═════ SUPPLIED RECORDS ═════

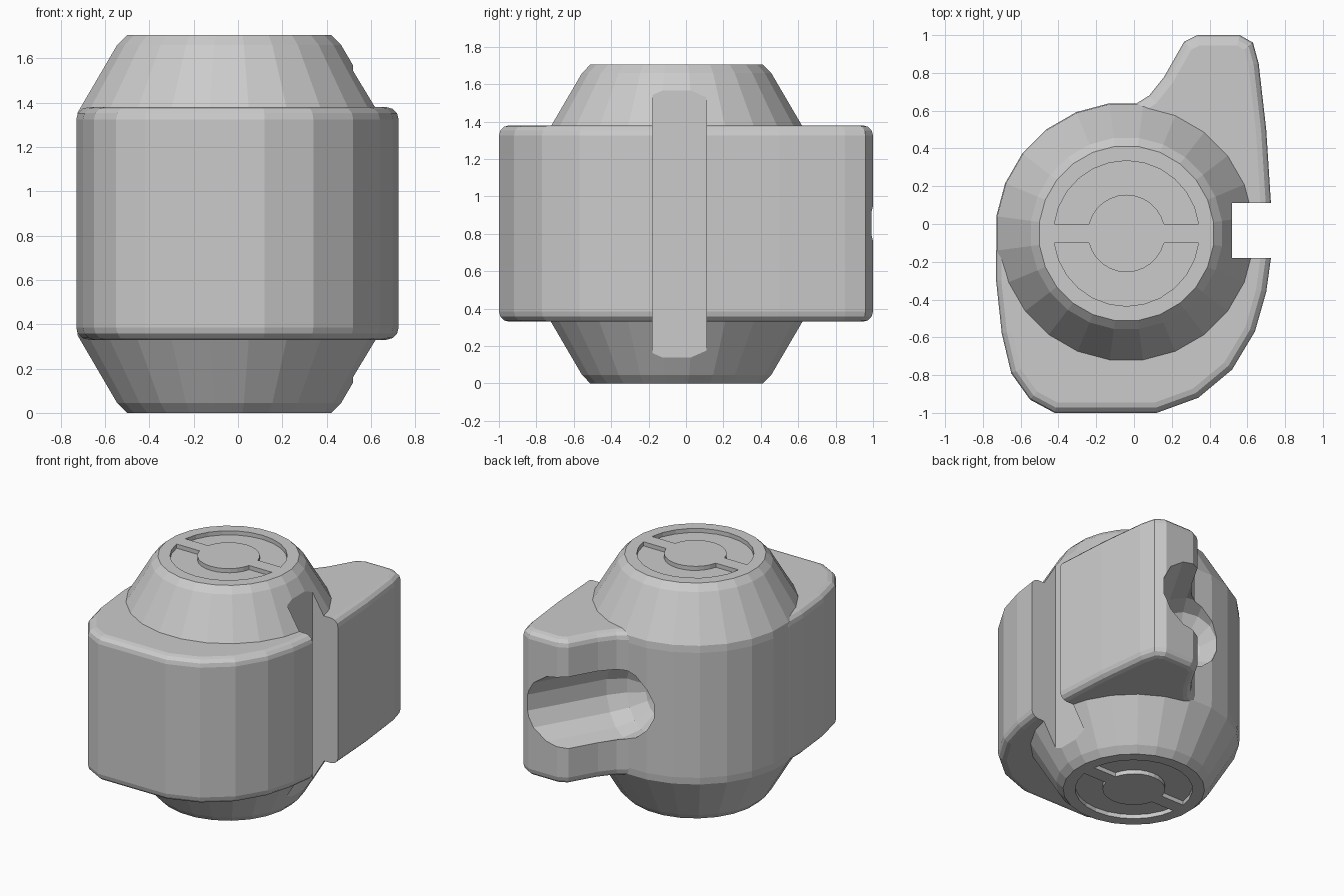
import bpy, bmesh, math
from mathutils import Vector, Matrix

if "Cube" in bpy.data.objects:
    bpy.data.objects.remove(bpy.data.objects["Cube"])

CX, CY = -0.04, -0.05   # barrel axis
H = 1.705


def make_object(name, bm):
    bmesh.ops.recalc_face_normals(bm, faces=bm.faces)
    mesh = bpy.data.meshes.new(name)
    bm.to_mesh(mesh)
    bm.free()
    ob = bpy.data.objects.new(name, mesh)
    bpy.context.collection.objects.link(ob)
    return ob


def loft(name, rings, matrix=Matrix()):
    """Skin a stack of equal-length point rings and cap both ends."""
    bm = bmesh.new()
    vs = [[bm.verts.new(matrix @ Vector(p)) for p in ring] for ring in rings]
    n = len(vs[0])
    for a, b in zip(vs, vs[1:]):
        for i in range(n):
            j = (i + 1) % n
            bm.faces.new((a[i], a[j], b[j], b[i]))
    bm.faces.new(vs[0][::-1])
    bm.faces.new(vs[-1])
    return make_object(name, bm)


def lathe(name, profile, segs, matrix=Matrix()):
    ang = [2 * math.pi * (i + 0.5) / segs for i in range(segs)]
    return loft(name, [[(r * math.cos(a), r * math.sin(a), z) for a in ang]
                       for r, z in profile], matrix)


def inset(points, d):
    """Offset a counter-clockwise outline inwards."""
    out = []
    for i, p in enumerate(points):
        p = Vector(p)
        e1 = (p - Vector(points[i - 1])).normalized()
        e2 = (Vector(points[(i + 1) % len(points)]) - p).normalized()
        n1, n2 = Vector((-e1.y, e1.x)), Vector((-e2.y, e2.x))
        out.append(p + (n1 + n2) * (d / (1 + n1.dot(n2))))
    return out


def boolean(target, tool, operation):
    mod = target.modifiers.new("bool", 'BOOLEAN')
    mod.operation = operation
    mod.solver = 'EXACT'
    mod.object = tool
    tool.hide_render = True
    bpy.context.view_layer.objects.active = target
    bpy.ops.object.modifier_apply(modifier=mod.name)
    bpy.data.objects.remove(tool, do_unlink=True)


# Barrel with tapered ends
barrel = lathe("barrel_housing",
               [(0.465, 0), (0.51, 0.045), (0.69, 0.35), (0.695, 0.40),
                (0.695, 1.305), (0.69, 1.355), (0.51, 1.66), (0.465, H)],
               24, Matrix.Translation((CX, CY, 0)))

# Body outline with front bulge and rear tail, edges rounded top and bottom
outline = [(0.725, 0.11), (0.725, -0.18), (0.70, -0.36), (0.64, -0.57), (0.52, -0.77),
           (0.34, -0.92), (0.12, -1.0), (-0.42, -1.0), (-0.55, -0.93),
           (-0.65, -0.79), (-0.70, -0.58), (-0.73, -0.30), (-0.73, -0.14),
           (-0.66, 0.10), (-0.50, 0.38), (-0.25, 0.56), (0.0, 0.63),
           (0.08, 0.68), (0.16, 0.78), (0.265, 0.965), (0.335, 1.0),
           (0.56, 1.0), (0.63, 0.96), (0.66, 0.85), (0.70, 0.50)]
outline.reverse()
B, Z0, Z1 = 0.055, 0.33, 1.38
steps = [math.pi / 2 * k / 3 for k in range(4)]
levels = [(B * (1 - math.sin(a)), Z0 + B * (1 - math.cos(a))) for a in steps]
levels += [(d, Z0 + Z1 - z) for d, z in reversed(levels)]
body = loft("side_body", [[(p.x, p.y, z) for p in inset(outline, d)] for d, z in levels])
boolean(barrel, body, 'UNION')

# Vertical slot on the right side
slot = loft("slot_cutter", [[(0.52, -0.18, z), (1, -0.18, z), (1, 0.11, z), (0.52, 0.11, z)]
                            for z in (-0.5, 2.2)])
boolean(barrel, slot, 'DIFFERENCE')

# Round-ended scoop on the inner side of the tail
R = 0.26
cap = [(R * math.cos(a), R * math.sin(a))
       for a in (math.radians(d) for d in (-86, -60, -30, 0))]
direction = Vector((0.5, 0.87, 0)).normalized()
scoop = lathe("scoop_cutter", cap + [(R, 1.2)], 14,
              Matrix.Translation((0.07, 0.62, (Z0 + Z1) / 2))
              @ direction.to_track_quat('Z', 'Y').to_matrix().to_4x4())
boolean(barrel, scoop, 'DIFFERENCE')


# Half-ring recesses on both end faces
def half_ring(sign, n=12):
    pts = []
    for r, rev in ((0.385, False), (0.205, True)):
        a0 = math.asin(0.05 / r)
        arc = [a0 + (math.pi - 2 * a0) * i / n for i in range(n + 1)]
        for a in (reversed(arc) if rev else arc):
            pts.append((CX + r * math.cos(a), CY + sign * r * math.sin(a)))
    return pts


for sign in (1, -1):
    for z0, z1 in ((H - 0.03, H + 0.2), (-0.2, 0.03)):
        ring = half_ring(sign)
        cutter = loft("recess_cutter", [[(x, y, z) for x, y in ring] for z in (z0, z1)])
        boolean(barrel, cutter, 'DIFFERENCE')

═════

An exact copy of the records above is required, leaving out the pictures.

import bpy, bmesh, math
from mathutils import Vector, Matrix

if "Cube" in bpy.data.objects:
    bpy.data.objects.remove(bpy.data.objects["Cube"])

CX, CY = -0.04, -0.05   # barrel axis
H = 1.705


def make_object(name, bm):
    bmesh.ops.recalc_face_normals(bm, faces=bm.faces)
    mesh = bpy.data.meshes.new(name)
    bm.to_mesh(mesh)
    bm.free()
    ob = bpy.data.objects.new(name, mesh)
    bpy.context.collection.objects.link(ob)
    return ob


def loft(name, rings, matrix=Matrix()):
    """Skin a stack of equal-length point rings and cap both ends."""
    bm = bmesh.new()
    vs = [[bm.verts.new(matrix @ Vector(p)) for p in ring] for ring in rings]
    n = len(vs[0])
    for a, b in zip(vs, vs[1:]):
        for i in range(n):
            j = (i + 1) % n
            bm.faces.new((a[i], a[j], b[j], b[i]))
    bm.faces.new(vs[0][::-1])
    bm.faces.new(vs[-1])
    return make_object(name, bm)


def lathe(name, profile, segs, matrix=Matrix()):
    ang = [2 * math.pi * (i + 0.5) / segs for i in range(segs)]
    return loft(name, [[(r * math.cos(a), r * math.sin(a), z) for a in ang]
                       for r, z in profile], matrix)


def inset(points, d):
    """Offset a counter-clockwise outline inwards."""
    out = []
    for i, p in enumerate(points):
        p = Vector(p)
        e1 = (p - Vector(points[i - 1])).normalized()
        e2 = (Vector(points[(i + 1) % len(points)]) - p).normalized()
        n1, n2 = Vector((-e1.y, e1.x)), Vector((-e2.y, e2.x))
        out.append(p + (n1 + n2) * (d / (1 + n1.dot(n2))))
    return out


def boolean(target, tool, operation):
    mod = target.modifiers.new("bool", 'BOOLEAN')
    mod.operation = operation
    mod.solver = 'EXACT'
    mod.object = tool
    tool.hide_render = True
    bpy.context.view_layer.objects.active = target
    bpy.ops.object.modifier_apply(modifier=mod.name)
    bpy.data.objects.remove(tool, do_unlink=True)


# Barrel with tapered ends
barrel = lathe("barrel_housing",
               [(0.465, 0), (0.51, 0.045), (0.69, 0.35), (0.695, 0.40),
                (0.695, 1.305), (0.69, 1.355), (0.51, 1.66), (0.465, H)],
               24, Matrix.Translation((CX, CY, 0)))

# Body outline with front bulge and rear tail, edges rounded top and bottom
outline = [(0.725, 0.11), (0.725, -0.18), (0.70, -0.36), (0.64, -0.57), (0.52, -0.77),
           (0.34, -0.92), (0.12, -1.0), (-0.42, -1.0), (-0.55, -0.93),
           (-0.65, -0.79), (-0.70, -0.58), (-0.73, -0.30), (-0.73, -0.14),
           (-0.66, 0.10), (-0.50, 0.38), (-0.25, 0.56), (0.0, 0.63),
           (0.08, 0.68), (0.16, 0.78), (0.265, 0.965), (0.335, 1.0),
           (0.56, 1.0), (0.63, 0.96), (0.66, 0.85), (0.70, 0.50)]
outline.reverse()
B, Z0, Z1 = 0.055, 0.33, 1.38
steps = [math.pi / 2 * k / 3 for k in range(4)]
levels = [(B * (1 - math.sin(a)), Z0 + B * (1 - math.cos(a))) for a in steps]
levels += [(d, Z0 + Z1 - z) for d, z in reversed(levels)]
body = loft("side_body", [[(p.x, p.y, z) for p in inset(outline, d)] for d, z in levels])
boolean(barrel, body, 'UNION')

# Vertical slot on the right side
slot = loft("slot_cutter", [[(0.52, -0.18, z), (1, -0.18, z), (1, 0.11, z), (0.52, 0.11, z)]
                            for z in (-0.5, 2.2)])
boolean(barrel, slot, 'DIFFERENCE')

# Round-ended scoop on the inner side of the tail
R = 0.26
cap = [(R * math.cos(a), R * math.sin(a))
       for a in (math.radians(d) for d in (-86, -60, -30, 0))]
direction = Vector((0.5, 0.87, 0)).normalized()
scoop = lathe("scoop_cutter", cap + [(R, 1.2)], 14,
              Matrix.Translation((0.07, 0.62, (Z0 + Z1) / 2))
              @ direction.to_track_quat('Z', 'Y').to_matrix().to_4x4())
boolean(barrel, scoop, 'DIFFERENCE')


# Half-ring recesses on both end faces
def half_ring(sign, n=12):
    pts = []
    for r, rev in ((0.385, False), (0.205, True)):
        a0 = math.asin(0.05 / r)
        arc = [a0 + (math.pi - 2 * a0) * i / n for i in range(n + 1)]
        for a in (reversed(arc) if rev else arc):
            pts.append((CX + r * math.cos(a), CY + sign * r * math.sin(a)))
    return pts


for sign in (1, -1):
    for z0, z1 in ((H - 0.03, H + 0.2), (-0.2, 0.03)):
        ring = half_ring(sign)
        cutter = loft("recess_cutter", [[(x, y, z) for x, y in ring] for z in (z0, z1)])
        boolean(barrel, cutter, 'DIFFERENCE')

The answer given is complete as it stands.